Oakland — Jurors in the triple murder case against two men accused in the murder of Chauncey Bailey have gone home for the holiday weekend but not before asking to have more testimony read back to them.
Yusuf Bey IV, the CEO of the former Your Black Muslim Bakery, and Antoine Mackey are both charged with the August 2007 murders of Oakland Post editor Bailey, Odell Roberson and Michael Wills.
Witnesses described seeing a masked man walk up to Bailey and shoot him at point-black range with a shotgun. The killer then jumped into the passenger side of a white van, which sped away.
During the trial, the then-owner of the van, Rigoberto Magana, testified that Bey IV asked to borrow the van the morning Bailey was killed. Jurors listened intently as the court reporter read 38 pages of transcripts from Magana’s April 6 testimony in which he describes being asleep early on August 2, 2007 and hearing Bey IV tell someone to “ask Rigo for the keys to his van.”
Devaughndre Broussard has pleaded guilty to killing Bailey and Roberson and testified that Mackey killed Wills, drove the van in the Bailey murder and helped him kill Roberson.
Mackey took the stand in his own defense and denied killing Wills or being involved in the deaths of Bailey and Roberson. He testified that he spent the day of August 2nd at the bakery and did not leave until that afternoon he went to San Francisco to see his probation officer.

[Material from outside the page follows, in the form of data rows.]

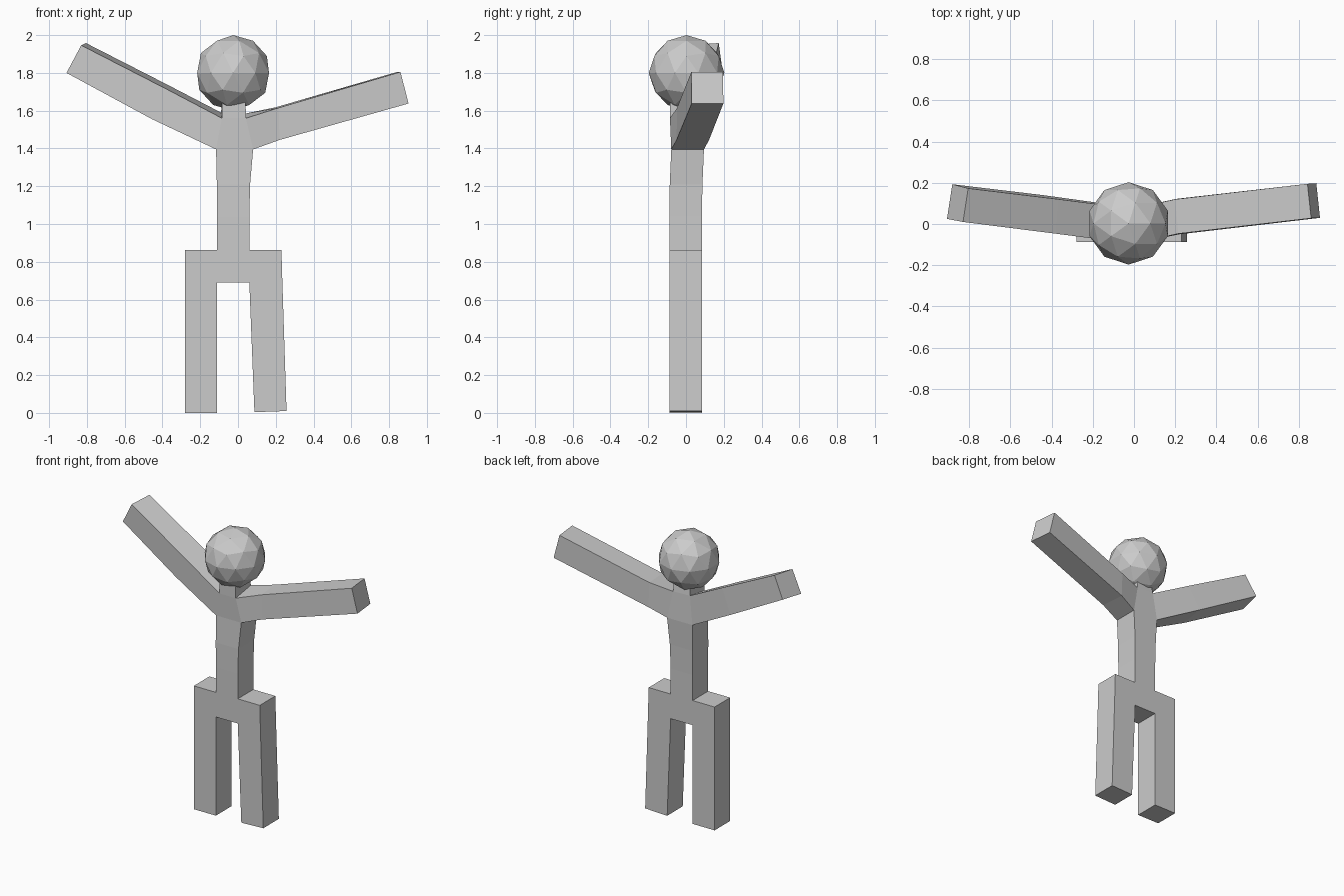
import bpy, bmesh

if "Cube" in bpy.data.objects:
    bpy.data.objects.remove(bpy.data.objects["Cube"])

bm = bmesh.new()


def ring(*pts):
    return [bm.verts.new(p) for p in pts]


def level(x0, x1, y0, y1, z):
    """Horizontal ring: front-left, front-right, back-right, back-left."""
    return ring((x0, y0, z), (x1, y0, z), (x1, y1, z), (x0, y1, z))


def bridge(a, b, skip=()):
    for i in range(4):
        if i not in skip:
            j = (i + 1) % 4
            bm.faces.new((a[i], a[j], b[j], b[i]))


def limb(*rings):
    """Skin a chain of rings and cap the far end."""
    for a, b in zip(rings, rings[1:]):
        bridge(a, b)
    bm.faces.new(rings[-1])


Y0, Y1 = -0.088, 0.084

# pelvis, open at both sides where the hips join
low = level(-0.11, 0.06, Y0, Y1, 0.69)
top = level(-0.11, 0.06, Y0, Y1, 0.862)
bridge(low, top, skip=(1, 3))
bm.faces.new(low)

# hips and legs
for f, b, x_hip, x_low, foot in ((0, 3, -0.28, -0.28, (-0.28, -0.11, 0.0, 0.0)),
                                 (1, 2, 0.23, 0.235, (0.257, 0.087, 0.01, 0.004))):
    o = ring((x_low, Y0, 0.69), (x_low, Y1, 0.69), (x_hip, Y1, 0.862), (x_hip, Y0, 0.862))
    i = [low[f], low[b], top[b], top[f]]
    bridge(i, o, skip=(0,))
    bm.faces.new(o)
    xo, xi, zo, zi = foot
    limb([o[0], i[0], i[1], o[1]],
         ring((xo, Y0, zo), (xi, Y0, zi), (xi, Y1, zi), (xo, Y1, zo)))

# torso and shoulders
t1 = level(-0.11, 0.06, Y0, Y1, 1.04)
t2 = level(-0.112, 0.064, -0.086, 0.087, 1.21)
sh = level(-0.116, 0.08, -0.078, 0.095, 1.395)
nk = ring((-0.085, -0.085, 1.56), (0.042, -0.085, 1.56),
          (0.04, 0.085, 1.585), (-0.09, 0.085, 1.59))
bridge(top, t1)
bridge(t1, t2)
bridge(t2, sh)
bridge(sh, nk, skip=(1, 3))

# neck
limb(nk, level(-0.083, 0.04, -0.085, 0.075, 1.66))

# arms: front low, back low, back high, front high
limb([sh[0], sh[3], nk[3], nk[0]],
     ring((-0.455, -0.035, 1.555), (-0.44, 0.14, 1.57),
          (-0.365, 0.12, 1.733), (-0.38, -0.047, 1.715)),
     ring((-0.908, 0.025, 1.80), (-0.882, 0.193, 1.815),
          (-0.805, 0.173, 1.958), (-0.83, 0.01, 1.946)))
limb([sh[1], sh[2], nk[2], nk[1]],
     ring((0.22, -0.05, 1.445), (0.205, 0.122, 1.445),
          (0.20, 0.12, 1.618), (0.215, -0.047, 1.615)),
     ring((0.903, 0.03, 1.638), (0.885, 0.198, 1.638),
          (0.842, 0.195, 1.805), (0.86, 0.028, 1.805)))

bmesh.ops.recalc_face_normals(bm, faces=bm.faces)
mesh = bpy.data.meshes.new("body")
bm.to_mesh(mesh)
bm.free()
bpy.context.collection.objects.link(bpy.data.objects.new("body", mesh))

# head
bpy.ops.mesh.primitive_ico_sphere_add(subdivisions=2, radius=0.2, location=(-0.026, 0.003, 1.8))
bpy.context.object.name = "head"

Broussard testified that he, Mackey and Bey IV went by the scene after Bailey was shot, then drove to a nearby lake, a restaurant and a local marina in the hours after the shooting. Bey IV made similar claims to police after his arrest and on a secret video recorded by police a few days after Bailey’s death.
Before going home for the weekend jurors told the judge they want to hear testimony from an expert on the GPS tracking device that was placed on Bey IV’s car.
The tracking device supports those claims. The testimony will be read back on Tuesday.
That will be the third time in the jurors’ 3-and-a-half days of deliberations that they’ve asked to have testimony read back. On Wednesday they wanted to hear the testimony of former Bey IV associate Dawud Bey, who testified that shortly after Bailey’s death Bey IV told him that Bailey was going to write “slanderous” stories about the bakery and “he (Bey IV) did what he had to do.”
The prosecution contends Dawud Bey meant that Bey IV had Bailey “taken out.”
If convicted, Bey IV and Mackey could be sentenced to life in prison with no possibility of parole. In exchange for his testimony, Broussard pleaded guilty to two counts of voluntary manslaughter and will serve 25 years in prison.